"Messiah" / "Christ"

    Each of the above terms in their respective languages, have the exact same meaning... "The Annointed One". Remember that the Old Testament was written in the Hebrew language, and the New Testament was written in Greek. Greece was the dominant artistic culture during the time of the New Testament's writing.

1. Old Testament; "MESSIAH"
    Stated another way, when we read from the Old Testament about the Saviour who would come, such as in this example from the book DANIEL;

Daniel 9:25
Know therefore and understand, that from the going forth of the commandment to restore and to build Jerusalem unto the Messiah the Prince shall be seven weeks, and threescore and two weeks: the street shall be built again, and the wall, even in troublous times.

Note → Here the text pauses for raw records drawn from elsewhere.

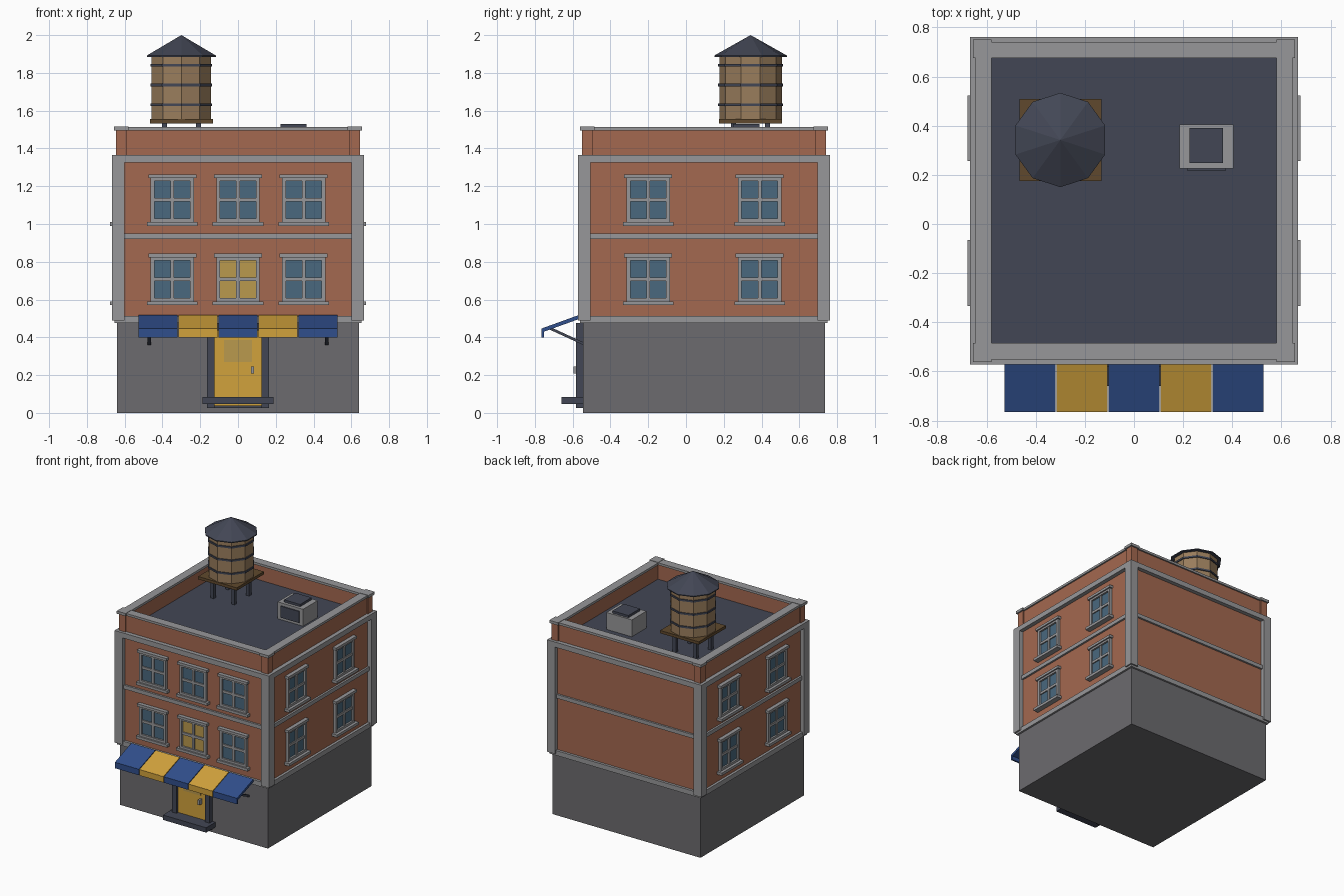
import bpy, bmesh
from math import pi, atan2, hypot
from mathutils import Matrix, Vector

old = bpy.data.objects.get("Cube")
if old:
    bpy.data.objects.remove(old, do_unlink=True)

MID = 0.095          # y of the building centre
HALF = 0.635         # half width of the brick walls


def material(name, *rgb):
    m = bpy.data.materials.new(name)
    m.use_nodes = True
    m.diffuse_color = (*rgb, 1)
    m.node_tree.nodes["Principled BSDF"].inputs["Base Color"].default_value = (*rgb, 1)
    return m


BRICK = material("brick", 0.37, 0.14, 0.08)
STONE = material("stone trim", 0.31, 0.31, 0.32)
BASE = material("base grey", 0.15, 0.147, 0.158)
SLATE = material("slate", 0.055, 0.062, 0.09)
WOOD = material("tank wood", 0.32, 0.205, 0.107)
DARKWOOD = material("dark wood", 0.115, 0.066, 0.026)
BLUE = material("awning blue", 0.03, 0.078, 0.264)
YELLOW = material("yellow", 0.64, 0.36, 0.045)
GLASS = material("window glass", 0.068, 0.14, 0.21)
LIT = material("lit glass", 0.49, 0.32, 0.075)


def finish(name, bm, mat):
    bmesh.ops.recalc_face_normals(bm, faces=bm.faces)
    mesh = bpy.data.meshes.new(name)
    bm.to_mesh(mesh)
    bm.free()
    mesh.materials.append(mat)
    ob = bpy.data.objects.new(name, mesh)
    bpy.context.scene.collection.objects.link(ob)
    return ob


def boxes(name, mat, items, sides=None):
    """Boxes (x0, x1, y0, y1, z0, z1). With sides, y is the distance out from
    the building centre, repeated on quarter turns (0 front, 1 right, ...)."""
    bm = bmesh.new()
    for side in (sides if sides is not None else [None]):
        for x0, x1, y0, y1, z0, z1 in items:
            if side is not None:
                y0, y1 = -y1, -y0
            m = (Matrix.Translation(((x0 + x1) / 2, (y0 + y1) / 2, (z0 + z1) / 2))
                 @ Matrix.Diagonal((x1 - x0, y1 - y0, z1 - z0, 1)))
            if side is not None:
                m = Matrix.Translation((0, MID, 0)) @ Matrix.Rotation(side * pi / 2, 4, "Z") @ m
            bmesh.ops.create_cube(bm, size=1, matrix=m)
    return finish(name, bm, mat)


def slab(name, mat, half, z0, z1):
    return boxes(name, mat, [(-half, half, MID - half, MID + half, z0, z1)])


def beam(name, mat, a, b, w, h):
    """Bar of width w (x) and depth h between two points in a yz plane."""
    a, b = Vector(a), Vector(b)
    d = b - a
    m = (Matrix.Translation((a + b) / 2) @ Matrix.Rotation(atan2(d.z, d.y), 4, "X")
         @ Matrix.Diagonal((w, hypot(d.y, d.z), h, 1)))
    bm = bmesh.new()
    bmesh.ops.create_cube(bm, size=1, matrix=m)
    return finish(name, bm, mat)


def drum(name, mat, r0, r1, z0, z1):
    bm = bmesh.new()
    bmesh.ops.create_cone(bm, cap_ends=True, segments=10, radius1=r0, radius2=r1,
                          depth=z1 - z0, matrix=Matrix.Translation((TX, TY, (z0 + z1) / 2)))
    return finish(name, bm, mat)


ALL = range(4)

# Main volumes
slab("ground_floor", BASE, 0.64, 0, 0.48)
slab("brick_walls", BRICK, HALF, 0.48, 1.33)
slab("base_trim", STONE, 0.655, 0.475, 0.513)
slab("cornice", STONE, 0.667, 1.325, 1.365)
slab("roof_deck", SLATE, 0.6, 1.36, 1.38)

# Corner pillars and floor band
boxes("corner_pillars", STONE, [(0.6, 0.667, 0.6, 0.667, 0.49, 1.33)], ALL)
boxes("floor_band", STONE, [(-0.61, 0.61, 0.62, 0.65, 0.92, 0.95)], ALL)

# Parapet with corner posts and stone cap
boxes("parapet_walls", BRICK, [(-0.6, 0.6, 0.588, 0.635, 1.36, 1.497)], ALL)
boxes("parapet_posts", BRICK, [(0.588, 0.645, 0.588, 0.645, 1.36, 1.497)], ALL)
boxes("parapet_cap", STONE, [(-0.6, 0.6, 0.58, 0.646, 1.495, 1.513)], ALL)
boxes("cap_corners", STONE, [(0.58, 0.656, 0.58, 0.656, 1.495, 1.516)], ALL)


def window(u, z, side, reach, glass):
    w, t = 0.115, 0.02
    z1 = z + 0.24
    label = f"_{side}_{u:+.2f}_{z:.2f}"
    boxes("window_frame" + label, STONE, [
        (u - w, u - w + t, HALF - 0.01, 0.655, z, z1),
        (u + w - t, u + w, HALF - 0.01, 0.655, z, z1),
        (u - w, u + w, HALF - 0.01, 0.655, z1 - t, z1),
        (u - w, u + w, HALF - 0.01, 0.655, z, z + t),
        (u - 0.01, u + 0.01, HALF - 0.01, 0.65, z, z1),
        (u - w, u + w, HALF - 0.01, 0.65, z + 0.11, z + 0.13),
        (u - 0.127, u + 0.127, HALF - 0.01, 0.665, z1 - 0.005, z1 + 0.015),
        (u - 0.134, u + 0.134, HALF - 0.01, reach, z - 0.018, z + 0.003)], [side])
    boxes("window_glass" + label, glass,
          [(u - w + 0.01, u + w - 0.01, HALF - 0.005, 0.641, z + 0.01, z1 - 0.01)], [side])


for z in (0.588, 1.008):
    for u in (-0.348, 0, 0.348):
        window(u, z, 0, 0.667, LIT if u == 0 and z < 1 else GLASS)
    for side in (1, 3):
        for u in (-0.295, 0.295):
            window(u, z, side, 0.677, GLASS)

# Door, frame and step
boxes("door_frame", SLATE, [(s - 0.019, s + 0.019, -0.583, -0.53, 0.025, 0.47)
                            for s in (-0.144, 0.144)]
      + [(-0.163, 0.163, -0.583, -0.53, 0.435, 0.475),
         (-0.163, 0.163, -0.575, -0.53, 0.025, 0.04)])
boxes("door", YELLOW, [(-0.127, 0.127, -0.562, -0.53, 0.03, 0.44)])
boxes("door_window", LIT, [(-0.075, 0.075, -0.568, -0.56, 0.27, 0.385)])
boxes("door_handle", STONE, [(0.068, 0.084, -0.595, -0.56, 0.208, 0.246)])
boxes("door_step", SLATE, [(-0.187, 0.187, -0.66, -0.54, 0.047, 0.085)])

# Striped awning with valance and brackets
for i in range(5):
    x = (i - 2) * 0.212
    mat = YELLOW if i % 2 else BLUE
    beam(f"awning_stripe_{i}", mat, (x, -0.56, 0.51), (x, -0.762, 0.437), 0.207, 0.02)
    boxes(f"awning_valance_{i}", mat, [(x - 0.1035, x + 0.1035, -0.766, -0.753, 0.4, 0.445)])
for s in (-1, 1):
    beam(f"awning_bracket_{s}", SLATE, (s * 0.47, -0.54, 0.365), (s * 0.47, -0.725, 0.45), 0.018, 0.014)

# Water tank on its stand
TX, TY = -0.3, 0.342
boxes("tank_legs", SLATE, [(TX + a - 0.013, TX + a + 0.013, TY + b - 0.013, TY + b + 0.013, 1.375, 1.537)
                           for a in (-0.09, 0.09) for b in (-0.09, 0.09)])
boxes("tank_platform", DARKWOOD, [(TX - 0.167, TX + 0.167, TY - 0.167, TY + 0.167, 1.533, 1.555)])
drum("tank_barrel", WOOD, 0.165, 0.165, 1.555, 1.892)
for i, z in enumerate((1.632, 1.736, 1.84)):
    drum(f"tank_hoop_{i}", SLATE, 0.172, 0.172, z - 0.007, z + 0.007)
drum("tank_roof_rim", SLATE, 0.192, 0.192, 1.885, 1.892)
drum("tank_roof", SLATE, 0.192, 0, 1.892, 2.0)

# Rooftop vent box
boxes("vent_box", STONE, [(0.185, 0.405, 0.225, 0.405, 1.375, 1.512)])
boxes("vent_lid", SLATE, [(0.225, 0.363, 0.248, 0.39, 1.51, 1.53)])
boxes("vent_grille", SLATE, [(0.215, 0.375, 0.217, 0.23, 1.4, 1.49)])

    We can see that Jesus of Nazareth is referred to as "Messiah". The actual Hebrew word used in that verse is the word "mashiyach". Here is the Strong's definition;

Strong's # 4899 mashiyach (maw-shee'-akh); from 4886; anointed; usually a consecrated person (as a king, priest, or saint); specifically, the Messiah: KJV-- anointed, Messiah. (DIC)

    Many of our Jewish brothers and sisters in the Saviour refer to Him now as Yeshua Ha Mashiach, and this is where the term originates. Shout "Hallelujah" the next time that you here it!

2.New Testament; "CHRIST"
    A period of about 400 years passed between the completion of the Old Testament and the New. Greece had begun to dominate the cultural world during that time, and is the reason that the New Testament was written in that language. When reading about our Saviour there, we see such verses as this example from Matthew;

Matt 16:16
And Simon Peter answered and said, Thou art the Christ, the Son of the living God.
Strong's # 5547 Christos (khris-tos'); from 5548; anointed, i.e. the Messiah, an epithet of Jesus: KJV-- Christ. (DIC)

    The actual Greek word written at the time was "Christos", as we can ascertain from the above Strong's Greek-Hebrew dictionary definition. Again, it means "The Annointed One" just like Hebrew "Messiah" does.

    In this realization, we can find a unity among the believers in the Saviour who gave His life for us all and rose again. The two terms are used interchangably here at the Salvation Station, in an effort to promote such unity.


(Main Menu)
 Web Author:Michael Stevenson Updated: 12/16/2004 7:39PM